(WHAT TO PRODUCE):
Retype the listing in full. Change nothing.
=== STORED DATA ===
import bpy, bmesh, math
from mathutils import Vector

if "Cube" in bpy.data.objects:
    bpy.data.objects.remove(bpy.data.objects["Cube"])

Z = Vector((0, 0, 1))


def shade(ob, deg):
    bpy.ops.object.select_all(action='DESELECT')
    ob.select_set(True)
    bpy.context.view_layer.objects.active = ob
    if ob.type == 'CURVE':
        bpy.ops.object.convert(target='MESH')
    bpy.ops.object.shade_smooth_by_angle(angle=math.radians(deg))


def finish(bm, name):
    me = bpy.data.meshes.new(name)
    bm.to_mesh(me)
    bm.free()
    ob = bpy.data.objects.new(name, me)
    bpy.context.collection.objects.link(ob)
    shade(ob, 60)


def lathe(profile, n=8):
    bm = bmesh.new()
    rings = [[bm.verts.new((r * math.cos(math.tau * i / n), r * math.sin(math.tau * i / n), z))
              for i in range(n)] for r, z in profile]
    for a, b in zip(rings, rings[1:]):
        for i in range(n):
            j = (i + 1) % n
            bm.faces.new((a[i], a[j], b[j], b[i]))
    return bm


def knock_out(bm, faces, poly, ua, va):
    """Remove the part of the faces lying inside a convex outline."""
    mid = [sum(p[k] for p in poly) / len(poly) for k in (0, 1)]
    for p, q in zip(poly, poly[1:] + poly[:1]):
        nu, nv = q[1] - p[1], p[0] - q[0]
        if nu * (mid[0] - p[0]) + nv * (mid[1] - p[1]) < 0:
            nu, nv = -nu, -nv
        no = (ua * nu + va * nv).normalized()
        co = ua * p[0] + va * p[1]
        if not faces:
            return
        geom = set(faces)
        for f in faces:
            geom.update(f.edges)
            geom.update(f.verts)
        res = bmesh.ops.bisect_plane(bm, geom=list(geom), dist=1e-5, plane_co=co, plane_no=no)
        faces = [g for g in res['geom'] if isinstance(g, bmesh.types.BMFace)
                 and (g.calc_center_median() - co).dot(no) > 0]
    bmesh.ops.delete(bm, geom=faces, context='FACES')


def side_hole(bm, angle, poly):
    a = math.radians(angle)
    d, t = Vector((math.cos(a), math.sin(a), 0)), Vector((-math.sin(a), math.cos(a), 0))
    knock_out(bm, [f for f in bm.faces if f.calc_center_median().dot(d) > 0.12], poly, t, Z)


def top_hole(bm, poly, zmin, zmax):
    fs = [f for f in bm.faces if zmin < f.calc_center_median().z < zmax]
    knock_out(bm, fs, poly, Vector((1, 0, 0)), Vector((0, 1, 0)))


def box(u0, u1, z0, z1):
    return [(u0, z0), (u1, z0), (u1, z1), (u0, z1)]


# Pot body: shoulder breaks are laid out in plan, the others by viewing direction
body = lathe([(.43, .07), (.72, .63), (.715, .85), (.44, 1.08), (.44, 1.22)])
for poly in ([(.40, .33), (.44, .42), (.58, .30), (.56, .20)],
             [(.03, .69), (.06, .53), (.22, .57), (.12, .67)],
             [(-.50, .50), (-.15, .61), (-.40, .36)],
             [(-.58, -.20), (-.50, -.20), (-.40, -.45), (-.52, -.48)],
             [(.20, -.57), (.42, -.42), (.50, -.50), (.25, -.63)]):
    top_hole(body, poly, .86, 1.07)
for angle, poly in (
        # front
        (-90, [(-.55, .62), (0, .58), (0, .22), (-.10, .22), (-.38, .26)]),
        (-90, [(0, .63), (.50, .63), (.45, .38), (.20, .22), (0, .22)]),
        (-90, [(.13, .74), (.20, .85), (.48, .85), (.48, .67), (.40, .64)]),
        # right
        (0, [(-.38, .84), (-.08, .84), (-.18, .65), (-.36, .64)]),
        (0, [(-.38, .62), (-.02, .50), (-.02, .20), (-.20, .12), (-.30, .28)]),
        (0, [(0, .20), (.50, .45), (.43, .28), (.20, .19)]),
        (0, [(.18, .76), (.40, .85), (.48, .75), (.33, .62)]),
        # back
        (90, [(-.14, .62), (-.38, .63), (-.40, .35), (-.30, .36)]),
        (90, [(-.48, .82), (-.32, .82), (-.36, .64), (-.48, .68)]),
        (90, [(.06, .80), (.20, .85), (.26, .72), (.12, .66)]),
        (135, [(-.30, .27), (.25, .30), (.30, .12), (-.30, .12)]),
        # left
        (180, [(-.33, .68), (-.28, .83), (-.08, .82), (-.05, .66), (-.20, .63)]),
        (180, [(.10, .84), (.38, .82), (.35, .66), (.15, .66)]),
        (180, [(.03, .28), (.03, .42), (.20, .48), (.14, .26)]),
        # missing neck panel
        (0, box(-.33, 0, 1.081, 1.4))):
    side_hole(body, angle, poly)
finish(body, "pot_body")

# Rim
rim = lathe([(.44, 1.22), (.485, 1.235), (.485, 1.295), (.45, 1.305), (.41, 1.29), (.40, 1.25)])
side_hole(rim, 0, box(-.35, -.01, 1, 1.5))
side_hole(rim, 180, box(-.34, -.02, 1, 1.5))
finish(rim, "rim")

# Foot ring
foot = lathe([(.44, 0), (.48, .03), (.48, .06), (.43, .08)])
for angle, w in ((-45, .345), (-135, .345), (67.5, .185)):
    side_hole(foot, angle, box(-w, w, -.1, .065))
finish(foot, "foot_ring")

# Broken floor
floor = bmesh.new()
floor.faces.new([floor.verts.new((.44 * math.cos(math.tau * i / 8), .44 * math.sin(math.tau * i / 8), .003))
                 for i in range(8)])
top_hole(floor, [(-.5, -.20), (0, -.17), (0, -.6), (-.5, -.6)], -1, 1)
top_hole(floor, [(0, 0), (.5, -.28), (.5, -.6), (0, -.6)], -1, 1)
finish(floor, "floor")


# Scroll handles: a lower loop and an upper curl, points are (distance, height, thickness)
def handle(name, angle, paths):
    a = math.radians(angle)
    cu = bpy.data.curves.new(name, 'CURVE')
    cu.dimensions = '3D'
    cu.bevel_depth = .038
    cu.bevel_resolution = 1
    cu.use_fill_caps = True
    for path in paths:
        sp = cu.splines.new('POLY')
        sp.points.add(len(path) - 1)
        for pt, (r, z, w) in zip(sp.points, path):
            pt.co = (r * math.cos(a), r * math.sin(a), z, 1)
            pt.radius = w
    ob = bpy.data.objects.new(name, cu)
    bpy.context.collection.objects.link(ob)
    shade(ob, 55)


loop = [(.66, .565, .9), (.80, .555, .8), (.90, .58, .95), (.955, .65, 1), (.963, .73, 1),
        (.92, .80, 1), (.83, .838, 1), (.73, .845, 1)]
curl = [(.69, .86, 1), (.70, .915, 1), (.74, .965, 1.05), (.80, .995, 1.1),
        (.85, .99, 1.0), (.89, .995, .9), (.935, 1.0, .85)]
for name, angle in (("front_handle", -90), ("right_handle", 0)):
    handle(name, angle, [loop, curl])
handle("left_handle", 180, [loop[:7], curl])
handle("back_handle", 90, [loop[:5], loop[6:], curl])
===
(RESPONSE BOX):
import bpy, bmesh, math
from mathutils import Vector

if "Cube" in bpy.data.objects:
    bpy.data.objects.remove(bpy.data.objects["Cube"])

Z = Vector((0, 0, 1))


def shade(ob, deg):
    bpy.ops.object.select_all(action='DESELECT')
    ob.select_set(True)
    bpy.context.view_layer.objects.active = ob
    if ob.type == 'CURVE':
        bpy.ops.object.convert(target='MESH')
    bpy.ops.object.shade_smooth_by_angle(angle=math.radians(deg))


def finish(bm, name):
    me = bpy.data.meshes.new(name)
    bm.to_mesh(me)
    bm.free()
    ob = bpy.data.objects.new(name, me)
    bpy.context.collection.objects.link(ob)
    shade(ob, 60)


def lathe(profile, n=8):
    bm = bmesh.new()
    rings = [[bm.verts.new((r * math.cos(math.tau * i / n), r * math.sin(math.tau * i / n), z))
              for i in range(n)] for r, z in profile]
    for a, b in zip(rings, rings[1:]):
        for i in range(n):
            j = (i + 1) % n
            bm.faces.new((a[i], a[j], b[j], b[i]))
    return bm


def knock_out(bm, faces, poly, ua, va):
    """Remove the part of the faces lying inside a convex outline."""
    mid = [sum(p[k] for p in poly) / len(poly) for k in (0, 1)]
    for p, q in zip(poly, poly[1:] + poly[:1]):
        nu, nv = q[1] - p[1], p[0] - q[0]
        if nu * (mid[0] - p[0]) + nv * (mid[1] - p[1]) < 0:
            nu, nv = -nu, -nv
        no = (ua * nu + va * nv).normalized()
        co = ua * p[0] + va * p[1]
        if not faces:
            return
        geom = set(faces)
        for f in faces:
            geom.update(f.edges)
            geom.update(f.verts)
        res = bmesh.ops.bisect_plane(bm, geom=list(geom), dist=1e-5, plane_co=co, plane_no=no)
        faces = [g for g in res['geom'] if isinstance(g, bmesh.types.BMFace)
                 and (g.calc_center_median() - co).dot(no) > 0]
    bmesh.ops.delete(bm, geom=faces, context='FACES')


def side_hole(bm, angle, poly):
    a = math.radians(angle)
    d, t = Vector((math.cos(a), math.sin(a), 0)), Vector((-math.sin(a), math.cos(a), 0))
    knock_out(bm, [f for f in bm.faces if f.calc_center_median().dot(d) > 0.12], poly, t, Z)


def top_hole(bm, poly, zmin, zmax):
    fs = [f for f in bm.faces if zmin < f.calc_center_median().z < zmax]
    knock_out(bm, fs, poly, Vector((1, 0, 0)), Vector((0, 1, 0)))


def box(u0, u1, z0, z1):
    return [(u0, z0), (u1, z0), (u1, z1), (u0, z1)]


# Pot body: shoulder breaks are laid out in plan, the others by viewing direction
body = lathe([(.43, .07), (.72, .63), (.715, .85), (.44, 1.08), (.44, 1.22)])
for poly in ([(.40, .33), (.44, .42), (.58, .30), (.56, .20)],
             [(.03, .69), (.06, .53), (.22, .57), (.12, .67)],
             [(-.50, .50), (-.15, .61), (-.40, .36)],
             [(-.58, -.20), (-.50, -.20), (-.40, -.45), (-.52, -.48)],
             [(.20, -.57), (.42, -.42), (.50, -.50), (.25, -.63)]):
    top_hole(body, poly, .86, 1.07)
for angle, poly in (
        # front
        (-90, [(-.55, .62), (0, .58), (0, .22), (-.10, .22), (-.38, .26)]),
        (-90, [(0, .63), (.50, .63), (.45, .38), (.20, .22), (0, .22)]),
        (-90, [(.13, .74), (.20, .85), (.48, .85), (.48, .67), (.40, .64)]),
        # right
        (0, [(-.38, .84), (-.08, .84), (-.18, .65), (-.36, .64)]),
        (0, [(-.38, .62), (-.02, .50), (-.02, .20), (-.20, .12), (-.30, .28)]),
        (0, [(0, .20), (.50, .45), (.43, .28), (.20, .19)]),
        (0, [(.18, .76), (.40, .85), (.48, .75), (.33, .62)]),
        # back
        (90, [(-.14, .62), (-.38, .63), (-.40, .35), (-.30, .36)]),
        (90, [(-.48, .82), (-.32, .82), (-.36, .64), (-.48, .68)]),
        (90, [(.06, .80), (.20, .85), (.26, .72), (.12, .66)]),
        (135, [(-.30, .27), (.25, .30), (.30, .12), (-.30, .12)]),
        # left
        (180, [(-.33, .68), (-.28, .83), (-.08, .82), (-.05, .66), (-.20, .63)]),
        (180, [(.10, .84), (.38, .82), (.35, .66), (.15, .66)]),
        (180, [(.03, .28), (.03, .42), (.20, .48), (.14, .26)]),
        # missing neck panel
        (0, box(-.33, 0, 1.081, 1.4))):
    side_hole(body, angle, poly)
finish(body, "pot_body")

# Rim
rim = lathe([(.44, 1.22), (.485, 1.235), (.485, 1.295), (.45, 1.305), (.41, 1.29), (.40, 1.25)])
side_hole(rim, 0, box(-.35, -.01, 1, 1.5))
side_hole(rim, 180, box(-.34, -.02, 1, 1.5))
finish(rim, "rim")

# Foot ring
foot = lathe([(.44, 0), (.48, .03), (.48, .06), (.43, .08)])
for angle, w in ((-45, .345), (-135, .345), (67.5, .185)):
    side_hole(foot, angle, box(-w, w, -.1, .065))
finish(foot, "foot_ring")

# Broken floor
floor = bmesh.new()
floor.faces.new([floor.verts.new((.44 * math.cos(math.tau * i / 8), .44 * math.sin(math.tau * i / 8), .003))
                 for i in range(8)])
top_hole(floor, [(-.5, -.20), (0, -.17), (0, -.6), (-.5, -.6)], -1, 1)
top_hole(floor, [(0, 0), (.5, -.28), (.5, -.6), (0, -.6)], -1, 1)
finish(floor, "floor")


# Scroll handles: a lower loop and an upper curl, points are (distance, height, thickness)
def handle(name, angle, paths):
    a = math.radians(angle)
    cu = bpy.data.curves.new(name, 'CURVE')
    cu.dimensions = '3D'
    cu.bevel_depth = .038
    cu.bevel_resolution = 1
    cu.use_fill_caps = True
    for path in paths:
        sp = cu.splines.new('POLY')
        sp.points.add(len(path) - 1)
        for pt, (r, z, w) in zip(sp.points, path):
            pt.co = (r * math.cos(a), r * math.sin(a), z, 1)
            pt.radius = w
    ob = bpy.data.objects.new(name, cu)
    bpy.context.collection.objects.link(ob)
    shade(ob, 55)


loop = [(.66, .565, .9), (.80, .555, .8), (.90, .58, .95), (.955, .65, 1), (.963, .73, 1),
        (.92, .80, 1), (.83, .838, 1), (.73, .845, 1)]
curl = [(.69, .86, 1), (.70, .915, 1), (.74, .965, 1.05), (.80, .995, 1.1),
        (.85, .99, 1.0), (.89, .995, .9), (.935, 1.0, .85)]
for name, angle in (("front_handle", -90), ("right_handle", 0)):
    handle(name, angle, [loop, curl])
handle("left_handle", 180, [loop[:7], curl])
handle("back_handle", 90, [loop[:5], loop[6:], curl])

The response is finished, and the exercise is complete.